(TASK GOAL) Below are the records; copy exactly the lines from the first through the one containing "m.use_nodes = True", both included, and leave out the pictures.

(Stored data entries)
----

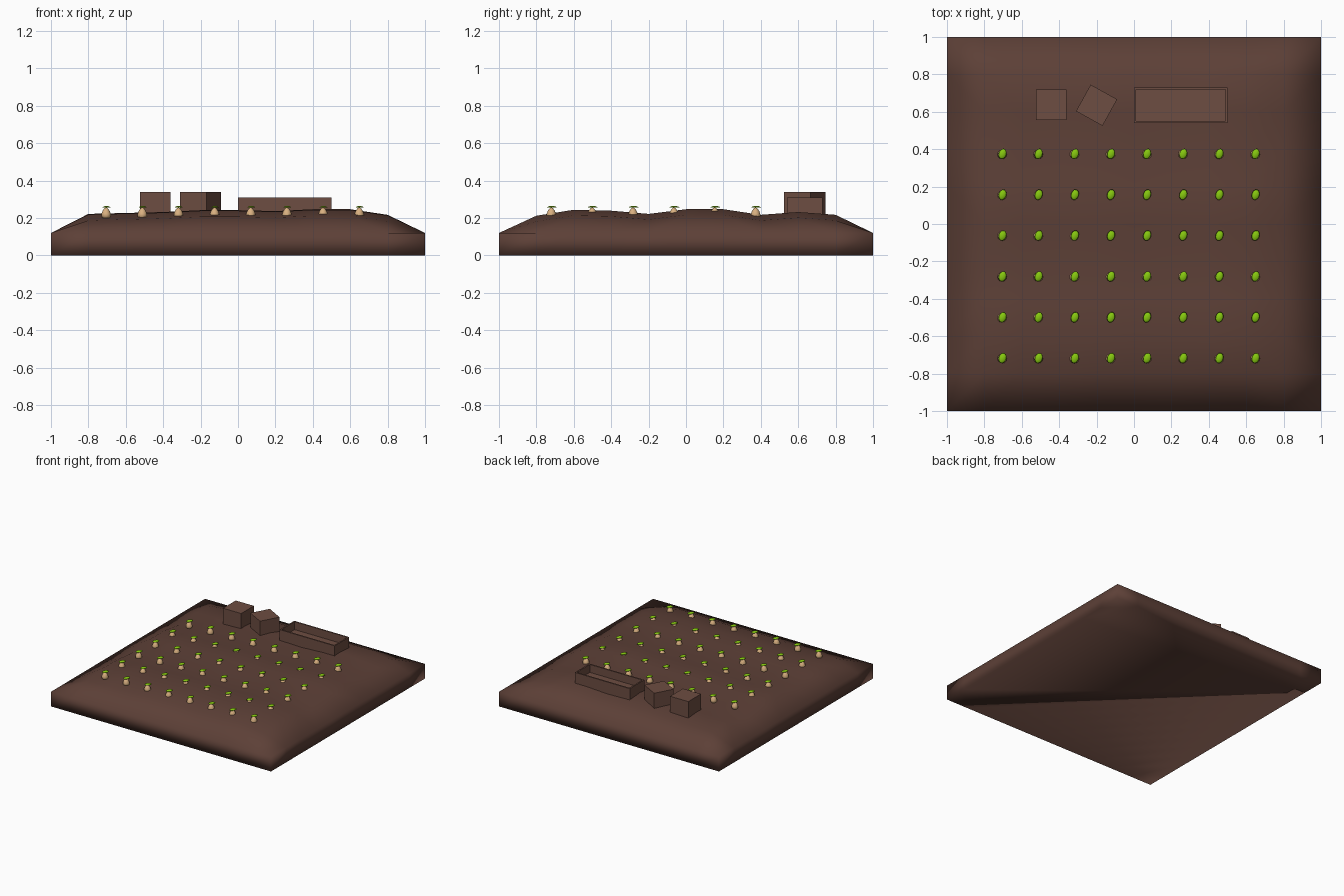
import bpy, bmesh, math
from mathutils import Matrix, Vector

if "Cube" in bpy.data.objects:
    bpy.data.objects.remove(bpy.data.objects["Cube"])


def material(name, rgb):
    m = bpy.data.materials.new(name)
    m.diffuse_color = (*rgb, 1)
    m.use_nodes = True
    m.node_tree.nodes["Principled BSDF"].inputs["Base Color"].default_value = m.diffuse_color
    return m


SOIL = material("soil", (0.109, 0.051, 0.038))
WOOD = material("wood", (0.153, 0.075, 0.054))
ROOT = material("root", (0.70, 0.44, 0.22))
LEAF = material("leaf", (0.24, 0.58, 0.005))


def make_object(name, bm, mat, smooth=False):
    bmesh.ops.recalc_face_normals(bm, faces=bm.faces)
    for f in bm.faces:
        f.smooth = smooth
    mesh = bpy.data.meshes.new(name)
    bm.to_mesh(mesh)
    bm.free()
    mesh.materials.append(mat)
    ob = bpy.data.objects.new(name, mesh)
    bpy.context.collection.objects.link(ob)
    return ob


def box_bm(lo, hi):
    lo, hi = Vector(lo), Vector(hi)
    bm = bmesh.new()
    size = hi - lo
    bmesh.ops.create_cube(bm, size=1, matrix=Matrix.Translation((lo + hi) / 2)
                          @ Matrix.Diagonal((*size, 1)))
    return bm


# Soil bed: uneven top that drops to a low rim, with straight skirt and flat base
N = 10
RISE_X = [0.205, 0.21, 0.215, 0.225, 0.225, 0.22, 0.23, 0.23, 0.20]
RISE_Y = [0.195, 0.227, 0.222, 0.205, 0.230, 0.230, 0.20, 0.215, 0.20]
bm = bmesh.new()
grid = []
for i in range(N + 1):
    col = []
    for j in range(N + 1):
        rim = i in (0, N) or j in (0, N)
        z = 0.12 if rim else RISE_X[i - 1] + RISE_Y[j - 1] - 0.213
        col.append(bm.verts.new((-1 + 0.2 * i, -1 + 0.2 * j, z)))
    grid.append(col)
for i in range(N):
    for j in range(N):
        a, b, c, d = grid[i][j], grid[i + 1][j], grid[i + 1][j + 1], grid[i][j + 1]
        if i == N - 1 and j == 0:      # flattened corner
            bm.faces.new((a, b, c))
            bm.faces.new((a, c, d))
        elif (i < N / 2) == (j < N / 2):
            bm.faces.new((a, b, c))
            bm.faces.new((a, c, d))
        else:
            bm.faces.new((a, b, d))
            bm.faces.new((b, c, d))
rim_edges = [e for e in bm.edges if e.is_boundary]
ext = bmesh.ops.extrude_edge_only(bm, edges=rim_edges)["geom"]
for v in ext:
    if isinstance(v, bmesh.types.BMVert):
        v.co.z = 0
bmesh.ops.contextual_create(bm, geom=[e for e in ext if isinstance(e, bmesh.types.BMEdge)])
make_object("soil_bed", bm, SOIL, True)

# Two crates, the second turned
make_object("crate_straight", box_bm((-0.525, 0.555, 0.175), (-0.36, 0.72, 0.34)), WOOD)
crate = make_object("crate_turned", box_bm((-0.081, -0.081, 0.175), (0.081, 0.081, 0.34)), WOOD)
crate.location = (-0.2, 0.635, 0)
crate.rotation_euler.z = math.radians(-29)

# Open trough: inset the top face and push it down
bm = box_bm((0.0, 0.54, 0.18), (0.5, 0.73, 0.31))
bm.faces.ensure_lookup_table()
bm.normal_update()
top = max(bm.faces, key=lambda f: f.calc_center_median().z)
bmesh.ops.inset_region(bm, faces=[top], thickness=0.016)
floor = bmesh.ops.extrude_discrete_faces(bm, faces=[top])["faces"][0]
for v in floor.verts:
    v.co.z = 0.245
bmesh.ops.remove_doubles(bm, verts=bm.verts, dist=0.0001)
make_object("trough", bm, WOOD)

# Vegetable root: turned egg-shaped profile (radius, z)
PROFILE = [(0.0, 0.195), (0.016, 0.198), (0.025, 0.209), (0.025, 0.222),
           (0.019, 0.238), (0.010, 0.251), (0.0, 0.257)]
bm = bmesh.new()
vs = [bm.verts.new((r, 0, z)) for r, z in PROFILE]
es = [bm.edges.new(p) for p in zip(vs, vs[1:])]
bmesh.ops.spin(bm, geom=vs + es, cent=(0, 0, 0), axis=(0, 0, 1),
               angle=2 * math.pi, steps=12, use_duplicate=False)
bmesh.ops.remove_doubles(bm, verts=bm.verts, dist=0.0001)
root = make_object("root", bm, ROOT, True)

# Leaf tuft: thin drooping oval cap
bm = bmesh.new()
bmesh.ops.create_uvsphere(bm, u_segments=12, v_segments=6, radius=1)
for v in bm.verts:
    r2 = v.co.x ** 2 + v.co.y ** 2
    v.co = Vector((v.co.x * 0.021, v.co.y * 0.029, v.co.z * 0.004 - r2 * 0.005))
bmesh.ops.transform(bm, verts=bm.verts, matrix=Matrix.Translation((0.002, 0.003, 0.261))
                    @ Matrix.Rotation(math.radians(-18), 4, "Z"))
leaf = make_object("leaf", bm, LEAF, True)

# Planting rows
for i in range(8):
    for j in range(6):
        spot = (-0.705 + 0.1933 * i, -0.72 + 0.2184 * j, 0)
        for part in (root, leaf):
            ob = part
            if i or j:
                ob = part.copy()
                ob.name = f"{part.name}_{i}_{j}"
                bpy.context.collection.objects.link(ob)
            ob.location = spot
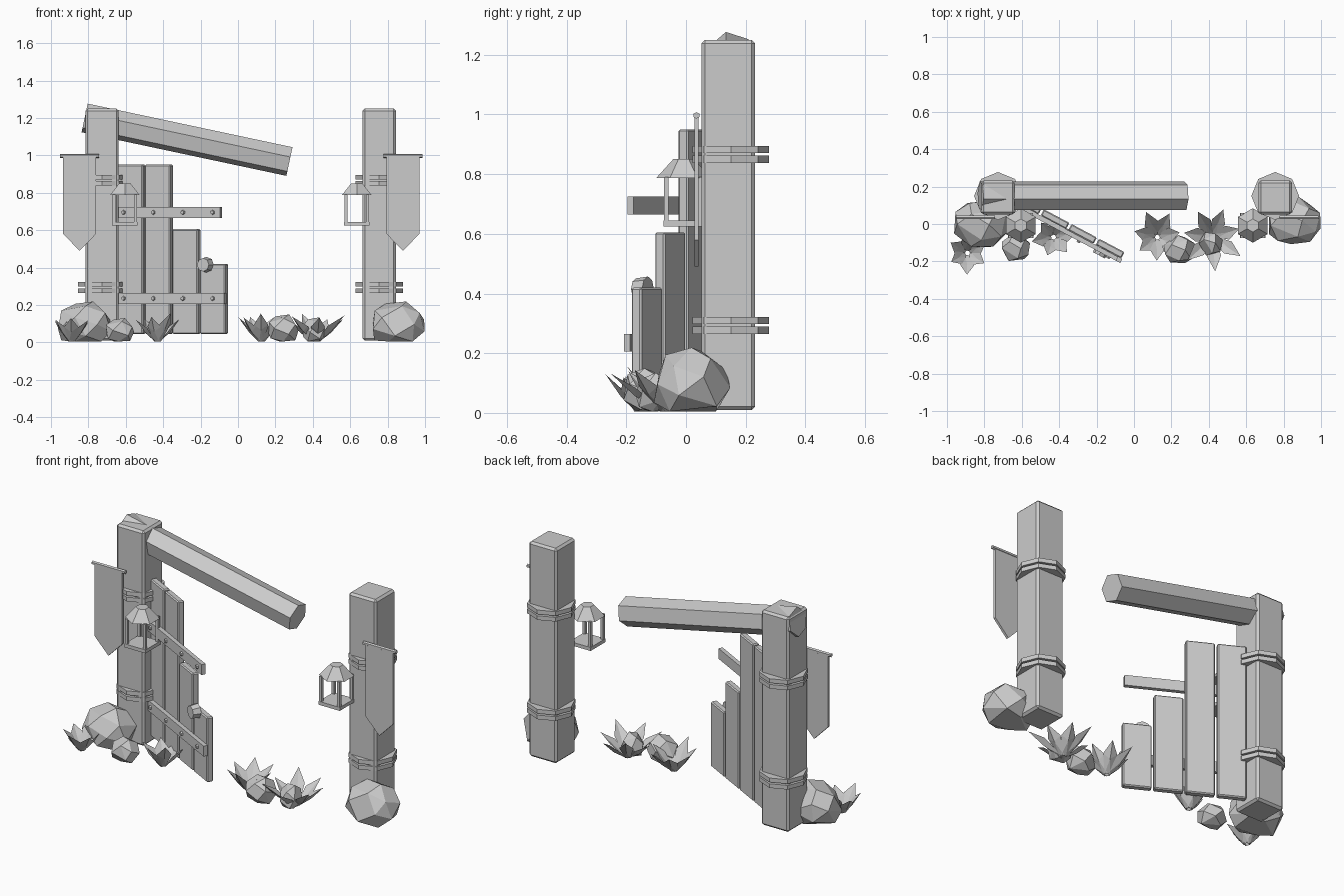
import bpy, bmesh, math, random
from mathutils import Matrix, Vector

random.seed(4)
if "Cube" in bpy.data.objects:
    bpy.data.objects.remove(bpy.data.objects["Cube"], do_unlink=True)

GREY = (0.6, 0.6, 0.6, 1)
mat = bpy.data.materials.new("plain_grey")
mat.use_nodes = True
mat.diffuse_color = GREY
mat.node_tree.nodes["Principled BSDF"].inputs["Base Color"].default_value = GREY


def finish(name, bm, matrix=None, bevel=0):
    """Turn a bmesh into a flat shaded object."""
    if matrix:
        bm.transform(matrix)
    bmesh.ops.recalc_face_normals(bm, faces=bm.faces)
    mesh = bpy.data.meshes.new(name)
    bm.to_mesh(mesh)
    bm.free()
    mesh.materials.append(mat)
    obj = bpy.data.objects.new(name, mesh)
    bpy.context.collection.objects.link(obj)
    if bevel:
        mod = obj.modifiers.new("bevel", "BEVEL")
        mod.width, mod.segments = bevel, 1
    return obj


def box(name, centre, size, turn=0, bevel=0):
    bm = bmesh.new()
    bmesh.ops.create_cube(bm, size=1)
    bm.transform(Matrix.Diagonal((*size, 1)))
    return finish(name, bm, Matrix.Translation(centre) @ Matrix.Rotation(turn, 4, "Z"), bevel)


def prism(name, start, end, r1, r2, sides, roll=0):
    """Cone or cylinder running between two points."""
    a, b = Vector(start), Vector(end)
    bm = bmesh.new()
    bmesh.ops.create_cone(bm, cap_ends=True, segments=sides, radius1=r1, radius2=r2,
                          depth=(b - a).length)
    spin = (b - a).to_track_quat("Z", "Y").to_matrix().to_4x4()
    return finish(name, bm, Matrix.Translation((a + b) / 2) @ spin @ Matrix.Rotation(roll, 4, "Z"))


def rock(name, centre, radii, count=22):
    """Faceted boulder: hull of points spread on an ellipsoid, flat underneath."""
    bm = bmesh.new()
    c = Vector(centre)
    for i in range(count):
        h = 1 - 2 * (i + 0.5) / count
        ang = i * 2.4 + random.uniform(-0.2, 0.2)
        r = math.sqrt(1 - h * h)
        p = c + Vector((radii[0] * r * math.cos(ang), radii[1] * r * math.sin(ang), radii[2] * h))
        p.z = max(p.z, 0.005)
        bm.verts.new(p)
    hull = bmesh.ops.convex_hull(bm, input=bm.verts)
    bmesh.ops.delete(bm, geom=[v for v in hull["geom_interior"]
                               if isinstance(v, bmesh.types.BMVert)], context="VERTS")
    bmesh.ops.dissolve_limit(bm, angle_limit=0.3, verts=bm.verts, edges=bm.edges)
    finish(name, bm)


def plant(name, centre, reach, leaves, start):
    """Rosette of folded, pointed leaves."""
    bm = bmesh.new()
    for i in range(leaves):
        ang = start + math.tau * i / leaves
        r = reach * random.uniform(0.85, 1.05)
        top = random.uniform(0.11, 0.155)
        out = Vector((math.cos(ang), math.sin(ang), 0))
        side = Vector((-out.y, out.x, 0)) * 0.038
        up = Vector((0, 0, 1))
        base, tip = out * 0.012, out * r + up * top
        mid = out * r * 0.55 + up * top * 0.5
        left, right = mid + side + up * 0.015, mid - side + up * 0.015
        under = mid - up * 0.012
        root = [base + side * 0.35, base - side * 0.35]
        v = [bm.verts.new(p) for p in (root[0], root[1], right, tip, left, mid, under)]
        for quad in ((0, 1, 5), (1, 2, 5), (2, 3, 5), (3, 4, 5), (4, 0, 5),
                     (1, 0, 6), (2, 1, 6), (3, 2, 6), (4, 3, 6), (0, 4, 6)):
            bm.faces.new([v[k] for k in quad])
    finish(name, bm, Matrix.Translation((*centre, 0.004)))


# Gate posts with doubled straps
for label, x in (("right", -0.727), ("left", 0.755)):
    box(label + "_post", (x, 0.142, 0.63), (0.178, 0.18, 1.24), bevel=0.012)
    for z in (0.277, 0.31, 0.85, 0.883):
        prism(label + "_post_strap", (x, 0.15, z - 0.012), (x, 0.15, z + 0.012), 0.128, 0.128, 8)

# Slanted, broken lintel
prism("fallen_beam", (-0.82, 0.15, 1.2), (0.275, 0.15, 0.967), 0.08, 0.08, 6, math.radians(12))

# Half open door of uneven planks
TURN = math.radians(-28)
along = Vector((math.cos(TURN), math.sin(TURN), 0))
front = Vector((math.sin(TURN), -math.cos(TURN), 0))
hinge = Vector((-0.57, 0.104, 0))


def on_door(distance, out, z):
    return hinge + along * distance + front * out + Vector((0, 0, z))


for i, top in enumerate((0.95, 0.95, 0.605, 0.42)):
    box("door_plank", on_door(i * 0.167, 0, (top + 0.045) / 2),
        (0.154, 0.038, top - 0.045), TURN, 0.006)
for z, end in ((0.695, 0.56), (0.235, 0.585)):
    box("door_batten", on_door((end - 0.06) / 2, 0.031, z), (end + 0.06, 0.024, 0.06), TURN)
    for i in range(4):
        d = -0.025 + i * 0.18
        prism("batten_bolt", on_door(d, 0.04, z), on_door(d, 0.052, z), 0.014, 0.01, 6)
prism("door_knob", on_door(0.465, 0.015, 0.415), on_door(0.465, 0.06, 0.415), 0.042, 0.036, 8)

# Pointed banners hung on rods
for label, x in (("right", -0.847), ("left", 0.882)):
    bm = bmesh.new()
    outline = ((-0.088, 0.99), (-0.088, 0.58), (0, 0.49), (0.088, 0.58), (0.088, 0.99))
    face = bm.faces.new([bm.verts.new((x + dx, 0.028, z)) for dx, z in outline])
    pushed = bmesh.ops.extrude_face_region(bm, geom=[face])["geom"]
    bmesh.ops.translate(bm, vec=(0, 0.014, 0),
                        verts=[v for v in pushed if isinstance(v, bmesh.types.BMVert)])
    finish(label + "_banner", bm)
    prism(label + "_banner_rod", (x - 0.105, 0.035, 0.997), (x + 0.105, 0.035, 0.997),
          0.011, 0.011, 6)

# Open lanterns
for label, x in (("right", -0.605), ("left", 0.635)):
    y = -0.008
    box(label + "_lantern_base", (x, y, 0.635), (0.135, 0.135, 0.02))
    for sx in (-1, 1):
        for sy in (-1, 1):
            box(label + "_lantern_bar", (x + sx * 0.058, y + sy * 0.058, 0.715),
                (0.016, 0.016, 0.15))
    prism(label + "_lantern_roof", (x, y, 0.787), (x, y, 0.85), 0.092, 0.035, 6)

# Boulders and stones
rock("right_boulder", (-0.82, 0.0, 0.09), (0.155, 0.135, 0.135))
rock("left_boulder", (0.853, 0.015, 0.09), (0.155, 0.135, 0.135))
rock("small_stone", (-0.633, -0.128, 0.06), (0.082, 0.078, 0.075), 16)
rock("middle_stone", (0.243, -0.138, 0.07), (0.09, 0.08, 0.085), 16)
rock("edge_stone", (0.41, -0.105, 0.06), (0.068, 0.068, 0.08), 14)

# Leafy plants
plant("outer_plant", (-0.89, -0.155), 0.115, 6, 0.5)
plant("door_plant", (-0.43, -0.07), 0.12, 6, 0.2)
plant("inner_plant", (0.125, -0.07), 0.14, 7, 0.2)
plant("tall_plant", (0.42, -0.07), 0.175, 7, 0.3)
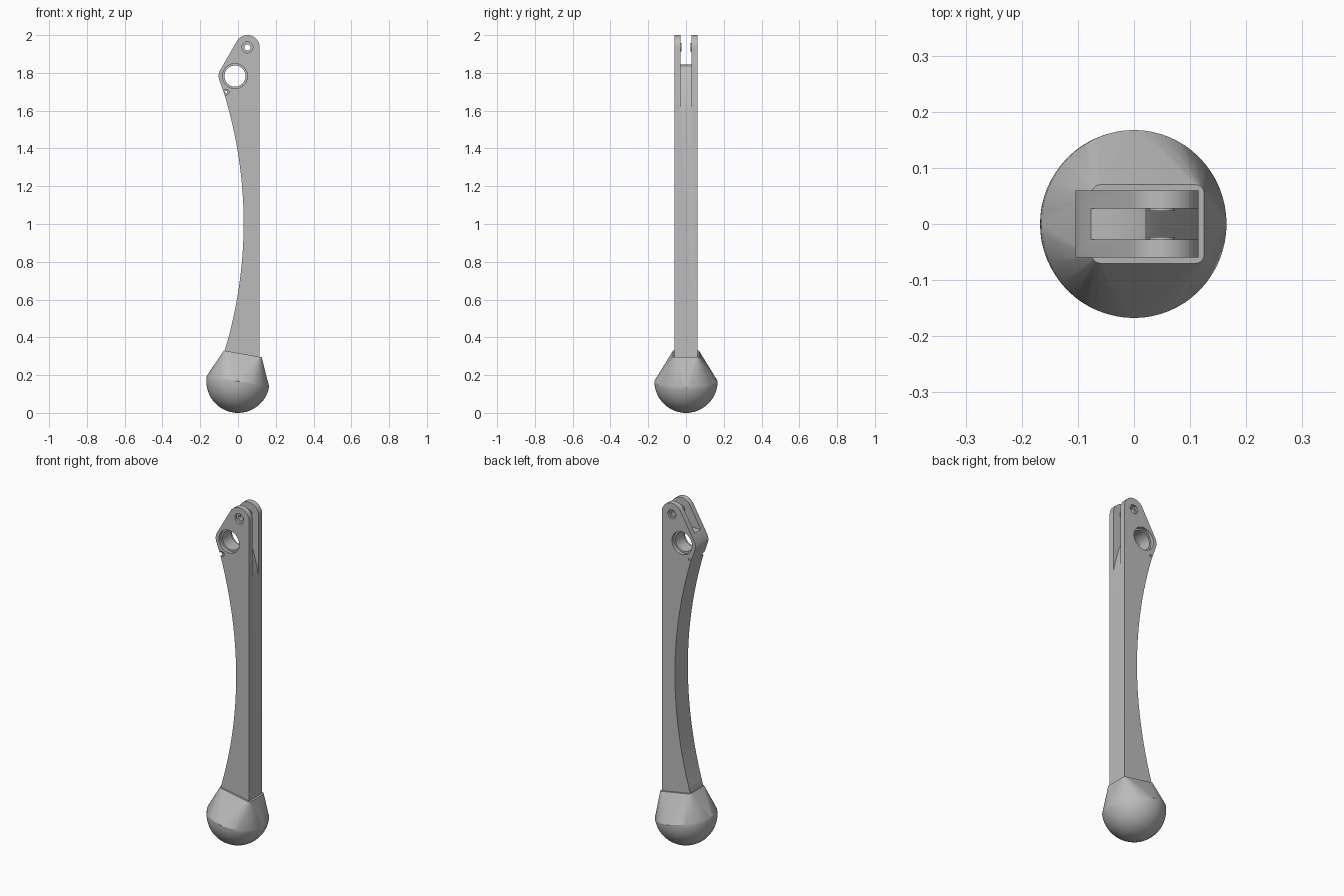
import bpy, bmesh
from math import sin, cos, pi, radians
from mathutils import Vector, Matrix

old = bpy.data.objects.get("Cube")
if old:
    bpy.data.objects.remove(old, do_unlink=True)

grey = bpy.data.materials.new("plain_grey")
grey.use_nodes = True
colour = (0.5, 0.5, 0.5, 1)
grey.diffuse_color = colour
grey.node_tree.nodes["Principled BSDF"].inputs["Base Color"].default_value = colour


def make_object(name, bm):
    bmesh.ops.recalc_face_normals(bm, faces=bm.faces)
    mesh = bpy.data.meshes.new(name)
    bm.to_mesh(mesh)
    bm.free()
    mesh.materials.append(grey)
    obj = bpy.data.objects.new(name, mesh)
    bpy.context.collection.objects.link(obj)
    return obj


def prism(name, outline, y0, y1):
    """Extrude an outline of (x, z) points from y0 to y1."""
    bm = bmesh.new()
    face = bm.faces.new([bm.verts.new((x, y0, z)) for x, z in outline])
    ext = bmesh.ops.extrude_face_region(bm, geom=[face])["geom"]
    moved = [v for v in ext if isinstance(v, bmesh.types.BMVert)]
    bmesh.ops.translate(bm, verts=moved, vec=(0, y1 - y0, 0))
    return make_object(name, bm)


def arc(cx, cz, r, a0, a1, n):
    angles = [radians(a0 + (a1 - a0) * i / n) for i in range(n + 1)]
    return [(cx + r * cos(a), cz + r * sin(a)) for a in angles]


def disc(name, centre, r, y0, y1, n=40):
    return prism(name, arc(*centre, r, 0, 360, n)[:-1], y0, y1)


def combine(target, tool, operation):
    mod = target.modifiers.new(tool.name, "BOOLEAN")
    mod.operation, mod.solver, mod.object = operation, "EXACT", tool
    bpy.context.view_layer.objects.active = target
    bpy.ops.object.modifier_apply(modifier=mod.name)
    bpy.data.objects.remove(tool, do_unlink=True)


def smooth(obj):
    bpy.ops.object.select_all(action="DESELECT")
    obj.select_set(True)
    bpy.context.view_layer.objects.active = obj
    bpy.ops.object.shade_smooth_by_angle(angle=radians(25))


# Arm: straight back edge, rounded tip, bowed inner edge
T = 0.06
PIVOT, PIN, BORE = (0.05, 1.935), (-0.063, 1.698), (-0.016, 1.783)
outline = [(0.115, 0.2)] + arc(*PIVOT, 0.065, 0, 150, 20)
outline += [(-0.098, 1.808), (-0.104, 1.785), (-0.1, 1.765)]
for i in range(33):
    t = 1 - 2 * i / 32
    outline.append((0.03 - 0.1 * t * t, 1.005 + 0.675 * t))
outline.append((-0.07, 0.2))
arm = prism("arm", outline, -T, T)

# Fork slot with a floor that curves down to the back edge
floor = [(-0.3, 1.845), (-0.02, 1.845), (0.02, 1.83), (0.05, 1.79),
         (0.08, 1.72), (0.105, 1.63), (0.12, 1.56), (0.3, 1.56)]
combine(arm, prism("slot", floor + [(0.3, 2.2), (-0.3, 2.2)], -0.028, 0.028), "DIFFERENCE")

# Thin bosses inside the fork
for s in (-1, 1):
    combine(arm, disc("boss", PIVOT, 0.023, s * 0.023, s * 0.035), "UNION")

# Through holes
for centre, r in ((PIVOT, 0.016), (BORE, 0.056), (PIN, 0.006)):
    combine(arm, disc("hole", centre, r, -0.2, 0.2), "DIFFERENCE")

# Counterbores at the front, then the seat and nut recess at the back
for centre, r, depth in ((PIVOT, 0.029, 0.015), (BORE, 0.066, 0.02), (PIN, 0.015, 0.015)):
    combine(arm, disc("recess", centre, r, -0.2, depth - T), "DIFFERENCE")
combine(arm, disc("seat", BORE, 0.066, T - 0.02, 0.2), "DIFFERENCE")
combine(arm, disc("nut_recess", PIVOT, 0.028, T - 0.015, 0.2, 6), "DIFFERENCE")
smooth(arm)

# Ball foot: tilted hemisphere hulled to a rounded rectangular collar
R = 0.1675
tilt = Matrix.Translation((0, 0, R)) @ Matrix.Rotation(radians(10), 4, "Y")
bm = bmesh.new()
bmesh.ops.create_uvsphere(bm, u_segments=64, v_segments=32, radius=R)
upper = [v for v in bm.verts if v.co.z > 0.001]
bmesh.ops.delete(bm, geom=upper, context="VERTS")
bmesh.ops.transform(bm, matrix=tilt, verts=bm.verts)
for cx, cy, start in ((0.11, 0.055, 0), (-0.06, 0.055, 90),
                      (-0.06, -0.055, 180), (0.11, -0.055, 270)):
    for x, y in arc(cx, cy, 0.015, start, start + 90, 6):
        bm.verts.new((x, y, 0.317 - 0.176 * x))
points = [v.co.copy() for v in bm.verts]
bm.free()
bm = bmesh.new()
for p in points:
    bm.verts.new(p)
hull = bmesh.ops.convex_hull(bm, input=bm.verts)
loose = [v for v in bm.verts if not v.link_faces]
bmesh.ops.delete(bm, geom=loose, context="VERTS")
smooth(make_object("ball_foot", bm))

----

(RESPONSE TO THIS EXERCISE)
import bpy, bmesh, math
from mathutils import Matrix, Vector

if "Cube" in bpy.data.objects:
    bpy.data.objects.remove(bpy.data.objects["Cube"])


def material(name, rgb):
    m = bpy.data.materials.new(name)
    m.diffuse_color = (*rgb, 1)
    m.use_nodes = True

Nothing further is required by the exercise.